People often ask how we are able to manage parks in a quality manner at a much lower cost than public parks organizations. Here is one of the reasons:
The NY Times has a surprisingly fair article this week about the near-impossibility of firing an NYC public school teacher:[I]n the two years since the Education Department began an intensive effort to root out such teachers from the more than 55,000 who have tenure, officials have managed to fire only three for incompetence. Ten others whom the department charged with incompetence settled their cases by resigning or retiring.
It’s not as though the city hasn’t tried.
The city’s effort includes eight full-time lawyers, known as the Teacher Performance Unit, and eight retired principals and administrators who serve as part-time consultants to help principals build cases against teachers. Joel I. Klein, the schools chancellor, said that the team, whose annual budget is $1 million, had been “successful at a far too modest level.”

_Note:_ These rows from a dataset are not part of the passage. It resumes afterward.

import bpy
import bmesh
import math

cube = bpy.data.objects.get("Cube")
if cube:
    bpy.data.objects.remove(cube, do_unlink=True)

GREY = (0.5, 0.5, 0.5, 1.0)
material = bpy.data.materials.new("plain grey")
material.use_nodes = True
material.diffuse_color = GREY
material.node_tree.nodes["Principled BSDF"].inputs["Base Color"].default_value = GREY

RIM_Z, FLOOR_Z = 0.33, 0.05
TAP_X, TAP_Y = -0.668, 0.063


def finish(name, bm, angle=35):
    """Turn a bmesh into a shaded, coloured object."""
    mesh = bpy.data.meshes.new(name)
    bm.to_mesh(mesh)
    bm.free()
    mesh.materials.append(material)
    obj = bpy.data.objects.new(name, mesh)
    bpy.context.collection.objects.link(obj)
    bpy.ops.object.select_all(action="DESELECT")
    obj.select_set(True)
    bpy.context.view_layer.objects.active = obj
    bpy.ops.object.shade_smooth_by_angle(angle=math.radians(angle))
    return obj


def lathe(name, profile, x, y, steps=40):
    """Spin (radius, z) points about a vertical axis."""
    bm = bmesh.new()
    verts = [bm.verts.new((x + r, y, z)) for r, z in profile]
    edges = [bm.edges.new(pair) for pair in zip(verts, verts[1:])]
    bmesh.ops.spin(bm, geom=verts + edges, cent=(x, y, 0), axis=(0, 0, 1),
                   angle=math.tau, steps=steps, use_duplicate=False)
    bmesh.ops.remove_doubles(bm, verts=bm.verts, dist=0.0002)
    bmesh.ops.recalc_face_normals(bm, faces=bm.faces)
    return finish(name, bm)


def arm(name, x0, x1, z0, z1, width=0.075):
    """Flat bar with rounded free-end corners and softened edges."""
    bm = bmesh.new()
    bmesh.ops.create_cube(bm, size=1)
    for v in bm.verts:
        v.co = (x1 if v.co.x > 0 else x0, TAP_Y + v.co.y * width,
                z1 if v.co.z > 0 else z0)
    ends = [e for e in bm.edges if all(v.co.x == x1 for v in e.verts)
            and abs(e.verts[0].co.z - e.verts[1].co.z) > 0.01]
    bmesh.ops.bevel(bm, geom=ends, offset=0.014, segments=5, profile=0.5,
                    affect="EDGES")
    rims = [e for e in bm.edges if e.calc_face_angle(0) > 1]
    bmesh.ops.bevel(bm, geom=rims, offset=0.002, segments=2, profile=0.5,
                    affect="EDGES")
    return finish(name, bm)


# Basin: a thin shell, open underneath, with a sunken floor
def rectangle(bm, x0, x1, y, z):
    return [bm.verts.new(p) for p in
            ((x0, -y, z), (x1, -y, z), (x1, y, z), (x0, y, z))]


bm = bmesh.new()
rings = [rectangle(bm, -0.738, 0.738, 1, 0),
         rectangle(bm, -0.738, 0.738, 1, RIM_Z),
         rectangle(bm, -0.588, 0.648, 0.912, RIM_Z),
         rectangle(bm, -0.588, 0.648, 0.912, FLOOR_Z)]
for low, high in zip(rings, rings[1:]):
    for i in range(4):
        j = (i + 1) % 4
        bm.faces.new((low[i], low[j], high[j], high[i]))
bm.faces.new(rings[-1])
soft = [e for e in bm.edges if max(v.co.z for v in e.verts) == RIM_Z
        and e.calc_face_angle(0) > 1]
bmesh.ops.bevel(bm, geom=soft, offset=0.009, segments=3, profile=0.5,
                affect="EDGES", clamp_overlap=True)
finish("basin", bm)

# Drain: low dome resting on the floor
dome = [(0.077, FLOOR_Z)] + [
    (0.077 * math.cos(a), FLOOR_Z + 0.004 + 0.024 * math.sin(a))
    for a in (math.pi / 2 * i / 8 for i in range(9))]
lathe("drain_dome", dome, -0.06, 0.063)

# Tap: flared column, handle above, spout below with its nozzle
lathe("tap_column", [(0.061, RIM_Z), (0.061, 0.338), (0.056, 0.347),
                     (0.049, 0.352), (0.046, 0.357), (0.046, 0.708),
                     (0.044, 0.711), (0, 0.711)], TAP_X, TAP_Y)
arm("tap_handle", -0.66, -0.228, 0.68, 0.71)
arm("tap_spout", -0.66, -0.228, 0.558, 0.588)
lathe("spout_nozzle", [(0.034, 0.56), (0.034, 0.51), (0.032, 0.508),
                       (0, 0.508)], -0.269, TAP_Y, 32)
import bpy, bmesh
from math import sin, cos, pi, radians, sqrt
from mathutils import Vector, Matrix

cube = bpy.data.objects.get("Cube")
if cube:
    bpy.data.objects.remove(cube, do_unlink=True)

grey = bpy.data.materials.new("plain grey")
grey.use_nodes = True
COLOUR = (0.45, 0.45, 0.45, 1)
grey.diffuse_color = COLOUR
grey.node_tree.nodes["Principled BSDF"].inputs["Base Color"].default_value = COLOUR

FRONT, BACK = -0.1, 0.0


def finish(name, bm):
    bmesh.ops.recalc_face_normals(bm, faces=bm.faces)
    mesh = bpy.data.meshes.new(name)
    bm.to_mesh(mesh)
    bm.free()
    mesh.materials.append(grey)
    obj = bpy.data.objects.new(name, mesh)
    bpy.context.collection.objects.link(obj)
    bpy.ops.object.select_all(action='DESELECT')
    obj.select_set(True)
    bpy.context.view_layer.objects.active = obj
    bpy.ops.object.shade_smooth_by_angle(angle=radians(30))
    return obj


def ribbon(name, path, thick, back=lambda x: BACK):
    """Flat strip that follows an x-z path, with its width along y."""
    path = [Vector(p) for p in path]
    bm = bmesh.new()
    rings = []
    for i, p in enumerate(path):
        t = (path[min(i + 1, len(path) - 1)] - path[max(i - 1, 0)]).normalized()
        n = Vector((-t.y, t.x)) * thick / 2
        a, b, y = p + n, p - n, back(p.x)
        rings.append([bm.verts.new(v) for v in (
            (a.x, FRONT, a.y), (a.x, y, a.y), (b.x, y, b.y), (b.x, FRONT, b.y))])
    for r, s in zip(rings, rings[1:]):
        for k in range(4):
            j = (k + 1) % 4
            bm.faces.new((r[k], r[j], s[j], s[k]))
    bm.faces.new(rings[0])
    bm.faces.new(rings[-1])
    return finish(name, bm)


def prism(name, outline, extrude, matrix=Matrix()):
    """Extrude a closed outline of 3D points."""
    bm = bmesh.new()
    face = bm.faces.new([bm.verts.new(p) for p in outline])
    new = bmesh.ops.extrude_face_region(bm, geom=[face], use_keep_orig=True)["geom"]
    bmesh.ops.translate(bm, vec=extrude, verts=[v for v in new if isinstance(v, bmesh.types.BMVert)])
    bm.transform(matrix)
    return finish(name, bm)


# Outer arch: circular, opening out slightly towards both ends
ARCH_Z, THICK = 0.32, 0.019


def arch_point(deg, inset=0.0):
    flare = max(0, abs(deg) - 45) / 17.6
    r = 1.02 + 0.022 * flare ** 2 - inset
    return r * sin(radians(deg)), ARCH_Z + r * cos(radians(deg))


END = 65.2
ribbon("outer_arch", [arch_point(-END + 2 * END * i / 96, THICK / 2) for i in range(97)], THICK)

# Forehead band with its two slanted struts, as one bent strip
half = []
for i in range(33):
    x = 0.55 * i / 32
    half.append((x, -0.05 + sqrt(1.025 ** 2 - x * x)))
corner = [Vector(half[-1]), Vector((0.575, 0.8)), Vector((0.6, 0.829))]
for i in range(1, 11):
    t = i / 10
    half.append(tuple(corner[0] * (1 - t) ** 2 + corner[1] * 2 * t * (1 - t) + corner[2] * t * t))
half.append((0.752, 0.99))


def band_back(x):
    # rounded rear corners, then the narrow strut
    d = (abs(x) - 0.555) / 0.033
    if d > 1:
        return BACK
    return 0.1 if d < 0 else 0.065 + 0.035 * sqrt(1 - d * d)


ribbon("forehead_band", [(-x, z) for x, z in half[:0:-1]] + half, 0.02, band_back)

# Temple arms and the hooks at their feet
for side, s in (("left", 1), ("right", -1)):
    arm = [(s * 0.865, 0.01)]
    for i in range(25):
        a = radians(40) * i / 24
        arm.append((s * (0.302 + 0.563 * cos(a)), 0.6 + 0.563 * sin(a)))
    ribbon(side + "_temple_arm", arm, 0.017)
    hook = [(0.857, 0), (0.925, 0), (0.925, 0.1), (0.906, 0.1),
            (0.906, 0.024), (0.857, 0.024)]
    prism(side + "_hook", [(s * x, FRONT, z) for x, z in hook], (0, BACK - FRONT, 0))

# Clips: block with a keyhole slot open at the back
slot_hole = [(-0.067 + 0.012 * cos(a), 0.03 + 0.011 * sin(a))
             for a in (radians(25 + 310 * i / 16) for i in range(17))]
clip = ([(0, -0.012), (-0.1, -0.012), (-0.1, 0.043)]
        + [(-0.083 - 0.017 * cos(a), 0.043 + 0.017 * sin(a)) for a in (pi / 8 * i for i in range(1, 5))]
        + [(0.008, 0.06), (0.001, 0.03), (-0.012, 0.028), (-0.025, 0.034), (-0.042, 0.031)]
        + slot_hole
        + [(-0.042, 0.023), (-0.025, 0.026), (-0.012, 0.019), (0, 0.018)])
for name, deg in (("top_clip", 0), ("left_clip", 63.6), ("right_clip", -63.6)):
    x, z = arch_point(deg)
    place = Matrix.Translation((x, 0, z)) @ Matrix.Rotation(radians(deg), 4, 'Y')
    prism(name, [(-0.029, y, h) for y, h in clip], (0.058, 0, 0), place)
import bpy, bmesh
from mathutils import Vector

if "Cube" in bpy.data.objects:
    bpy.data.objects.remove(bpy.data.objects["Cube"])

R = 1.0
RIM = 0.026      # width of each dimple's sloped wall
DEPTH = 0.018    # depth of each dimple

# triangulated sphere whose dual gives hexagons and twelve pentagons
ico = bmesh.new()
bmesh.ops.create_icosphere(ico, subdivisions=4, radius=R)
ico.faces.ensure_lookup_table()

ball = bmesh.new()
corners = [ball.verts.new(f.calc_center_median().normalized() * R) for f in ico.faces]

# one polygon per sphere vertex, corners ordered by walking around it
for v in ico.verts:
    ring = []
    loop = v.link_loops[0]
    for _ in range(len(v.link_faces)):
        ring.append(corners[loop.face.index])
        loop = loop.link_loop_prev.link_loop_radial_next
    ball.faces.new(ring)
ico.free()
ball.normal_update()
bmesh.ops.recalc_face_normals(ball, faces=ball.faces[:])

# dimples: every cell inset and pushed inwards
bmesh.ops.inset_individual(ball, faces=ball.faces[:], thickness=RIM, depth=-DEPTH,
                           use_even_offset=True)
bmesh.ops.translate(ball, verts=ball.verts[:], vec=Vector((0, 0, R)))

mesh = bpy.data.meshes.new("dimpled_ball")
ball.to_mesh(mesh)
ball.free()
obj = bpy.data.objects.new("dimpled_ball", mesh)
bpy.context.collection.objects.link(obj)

So it took 16 lawyers/administrators two years to get rid of 13 teachers. Practices that would immediately bankrupt a private company are considered normal for the public sector.